The old GCTA rule in the Revised Penal Code covered all types of prisoners but the wording of the GCTA law's section on credit of preventive imprisonment (CPI) gives basis to legal views that heinous crimes should be excluded from the law.

The pertinent provision clause is: "That recidivists, habitual delinquents, escapees and persons charged with heinous crimes are excluded from the coverage of this act."

But that clause was found under the CPI section, prompting some lawyers to say that heinous crimes are excluded from CPI only and not GCTA. Read our legal explainer on that here.

"In this regard, this Office requests the submission, within three days from receipt hereof, of a written explanation/clarification on why the foregoing provision in the IRR does not contain the same disqualifications as enumerated in the last paragraph of Article 29 of the Revised Penal Code as amended by Section 1 of R.A 10592," said Martires.

The uniform manual published by the DOJ under Vitaliano Aguirre II also did not explicitly exclude heinous crimes. (READ: Gaps by both Aquino, Duterte administrations led to GCTA mess)

De Lima earlier told Rappler that heinous crimes should not be excluded as it would defeat the restorative philosophy behind the law.
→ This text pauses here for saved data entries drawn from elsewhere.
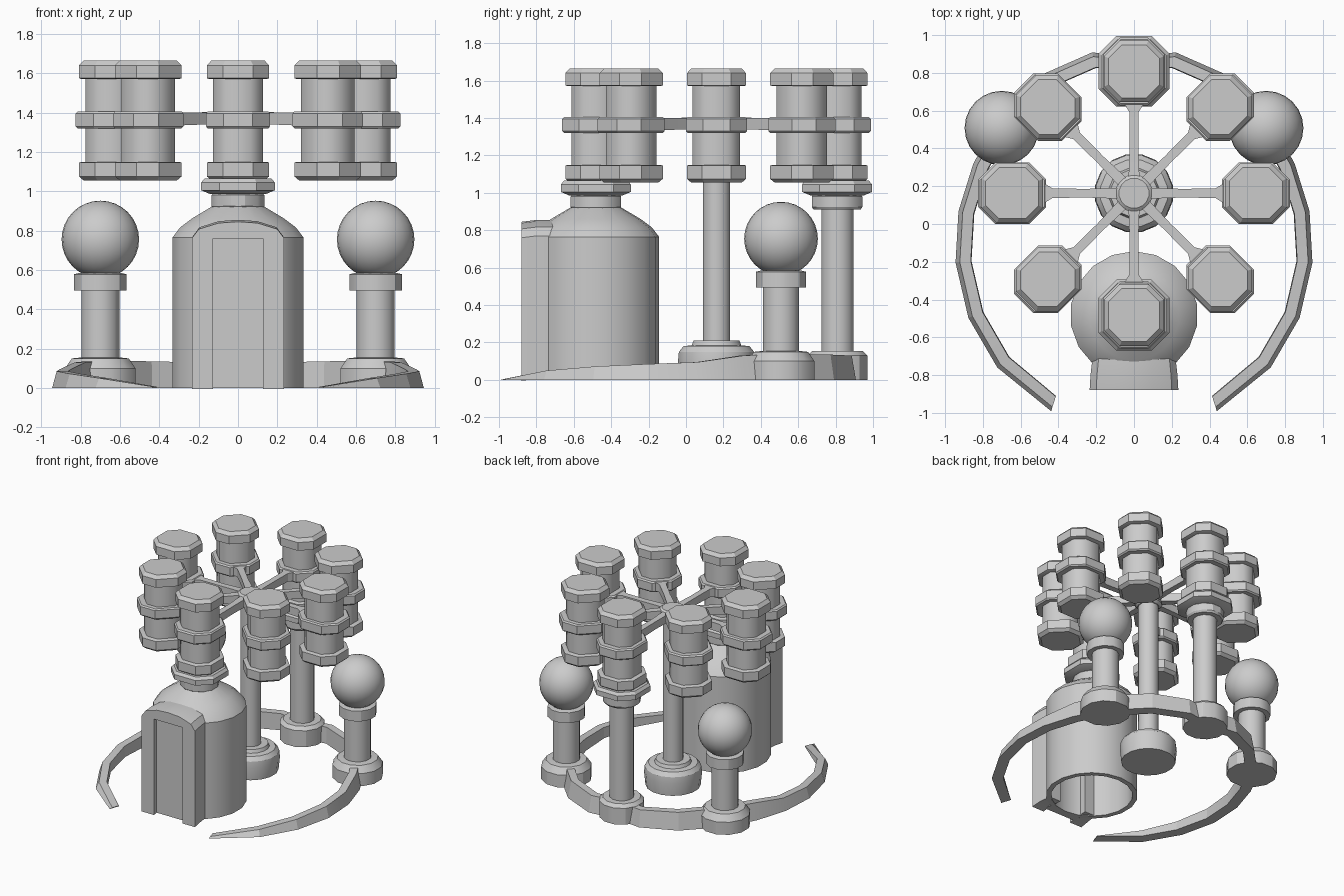
import bpy, bmesh
from math import sin, cos, pi, radians
from mathutils import Vector, Matrix

if "Cube" in bpy.data.objects:
    bpy.data.objects.remove(bpy.data.objects["Cube"])

HUB_Y, WHEEL_R = 0.163, 0.645


def loft(name, sections, matrix=None, angle=30):
    """Skin a list of equal-length point loops and cap both ends."""
    bm = bmesh.new()
    rows = [[bm.verts.new(p) for p in s] for s in sections]
    n = len(rows[0])
    for a, b in zip(rows, rows[1:]):
        for i in range(n):
            j = (i + 1) % n
            bm.faces.new((a[i], a[j], b[j], b[i]))
    bm.faces.new(rows[0][::-1])
    bm.faces.new(rows[-1])
    bmesh.ops.recalc_face_normals(bm, faces=bm.faces)
    me = bpy.data.meshes.new(name)
    if matrix:
        bm.transform(matrix)
    bm.to_mesh(me)
    bm.free()
    for p in me.polygons:
        p.use_smooth = True
    me.set_sharp_from_angle(angle=radians(angle))
    ob = bpy.data.objects.new(name, me)
    bpy.context.collection.objects.link(ob)
    return ob


def turned(name, profile, x=0, y=0, sides=16, angle=30):
    """Round part from (radius, z) pairs."""
    secs = [[(x + r * cos(2 * pi * (i + .5) / sides), y + r * sin(2 * pi * (i + .5) / sides), z)
             for i in range(sides)] for r, z in profile]
    return loft(name, secs, angle=angle)


def octo(hx, hy, z):
    """Square with cut corners."""
    c = hx * 0.5
    return [(hx, hy - c, z), (hx - c, hy, z), (c - hx, hy, z), (-hx, hy - c, z),
            (-hx, c - hy, z), (c - hx, -hy, z), (hx - c, -hy, z), (hx, c - hy, z)]


def prism(name, profile, matrix, angle=25):
    return loft(name, [octo(a, b, z) for a, b, z in profile], matrix, angle)


def box_loop(x, w, z0, z1):
    return [(x, -w, z0), (x, w, z0), (x, w, z1), (x, -w, z1)]


# Wheel: eight lantern cabins on spokes
for k in range(8):
    turn = Matrix.Translation((0, HUB_Y, 0)) @ Matrix.Rotation(k * pi / 4, 4, 'Z')
    m = turn @ Matrix.Translation((WHEEL_R, 0, 0))
    prism("cabin_bottom", [(.14, .135, 1.055), (.163, .158, 1.075), (.163, .158, 1.145), (.15, .145, 1.15)], m)
    prism("cabin_body", [(.13, .127, 1.14), (.13, .127, 1.58)], m, 60)
    prism("cabin_belt", [(.17, .155, 1.32), (.18, .163, 1.33), (.18, .163, 1.395), (.17, .155, 1.405)], m)
    prism("cabin_roof", [(.15, .145, 1.57), (.163, .158, 1.575), (.163, .158, 1.64), (.14, .135, 1.665)], m)
    loft("spoke", [box_loop(.05, .03, 1.34, 1.405), box_loop(.25, .023, 1.34, 1.40),
                   box_loop(.43, .025, 1.335, 1.40), box_loop(.48, .055, 1.33, 1.40)], turn)

# Hub, central post and its stepped foot
turned("hub", [(.08, 1.31), (.1, 1.33), (.1, 1.40), (.08, 1.415)], 0, HUB_Y)
turned("central_post", [(.075, .15), (.075, 1.33)], 0, HUB_Y, 12, 40)
turned("central_foot", [(.2, 0), (.21, .1), (.205, .15), (.18, .18), (.135, .185), (.125, .21), (.08, .21)],
       0, HUB_Y)

# Collars and octagonal seats under the front and back cabins
for y in (HUB_Y - WHEEL_R, HUB_Y + WHEEL_R):
    turned("seat_collar", [(.13, .91), (.14, .925), (.14, .98), (.125, .995)], 0, y, 12)
    prism("seat", [(.14, .14, .985), (.187, .187, 1.005), (.187, .187, 1.045), (.17, .17, 1.065)],
          Matrix.Translation((0, y, 0)))

# Back post
turned("back_post", [(.089, .1), (.089, .93)], 0, .81, 12, 40)
turned("back_foot", [(.165, 0), (.165, .13), (.14, .155), (.1, .155)], 0, .81, 12)

# Two ball posts
for s in (-1, 1):
    x, y = s * .7, .508
    turned("ball_foot", [(.185, 0), (.185, .1), (.15, .15), (.1, .155)], x, y, 12)
    turned("ball_post", [(.1, .1), (.1, .51)], x, y, 12, 40)
    turned("ball_collar", [(.138, .495), (.138, .578), (.11, .585)], x, y, 12)
    bpy.ops.mesh.primitive_uv_sphere_add(segments=24, ring_count=16, radius=.197, location=(x, y, .755))
    bpy.context.object.name = "ball"
    bpy.ops.object.shade_smooth()

# Booth: hollow domed drum
BY = HUB_Y - WHEEL_R
turned("booth_shell", [(.1, .87), (.21, .82), (.3, .74), (.3, 0), (.338, 0), (.338, .765),
                       (.3, .815), (.24, .86), (.13, .925)], 0, BY, 18, 22)

# Booth doorway surround and recessed door
half = [(.127, 0), (.235, 0), (.235, .765), (.2, .812), (.1, .843), (0, .85)]
outer = half + [(-x, z) for x, z in half[-2::-1]] + [(-.127, .765), (.127, .765)]
loft("door_surround", [[(x * f, y, z + dz) for x, z in outer]
                       for y, f, dz in ((-.88, 1, -.005), (-.8, .98, .005), (-.7, .93, .005))])
loft("door", [[(-.14, y, 0), (.14, y, 0), (.14, y, .78), (-.14, y, .78)] for y in (-.845, -.79)])

# Curved kerb running from tip to tip round the back: x, y, height
kerb = [(.425, -.948, .006), (.69, -.73, .05), (.835, -.48, .072), (.9, -.2, .085), (.885, .06, .095),
        (.81, .3, .13), (.7, .508, .14), (.46, .755, .135), (.21, .865, .13), (.1, .85, .13)]
path = kerb + [(-x, y, h) for x, y, h in reversed(kerb)]
secs = []
for i, (x, y, h) in enumerate(path):
    a, b = path[max(i - 1, 0)], path[min(i + 1, len(path) - 1)]
    out = Vector((b[1] - a[1], a[0] - b[0], 0)).normalized()
    if i in (0, len(path) - 1):
        out = Vector((.3 if x > 0 else -.3, -.95, 0))
    secs.append([Vector((x, y, z)) + out * o
                 for o, z in ((.045, 0), (.022, h), (-.036, h), (-.04, 0))])
loft("kerb", secs, angle=15)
Instead, De Lima said there should be disqualifying criminal offenses from GCTA.

Justice Secretary Menardo Guevarra said heinous crime convicts can still avail of the much lesser GCTA found in the Revised Penal Code. –

Lian Buan

Lian Buan covers justice and corruption for Rappler. She is interested in decisions, pleadings, audits, contracts, and other documents that establish a trail. If you have leads, email or tweet @lianbuan.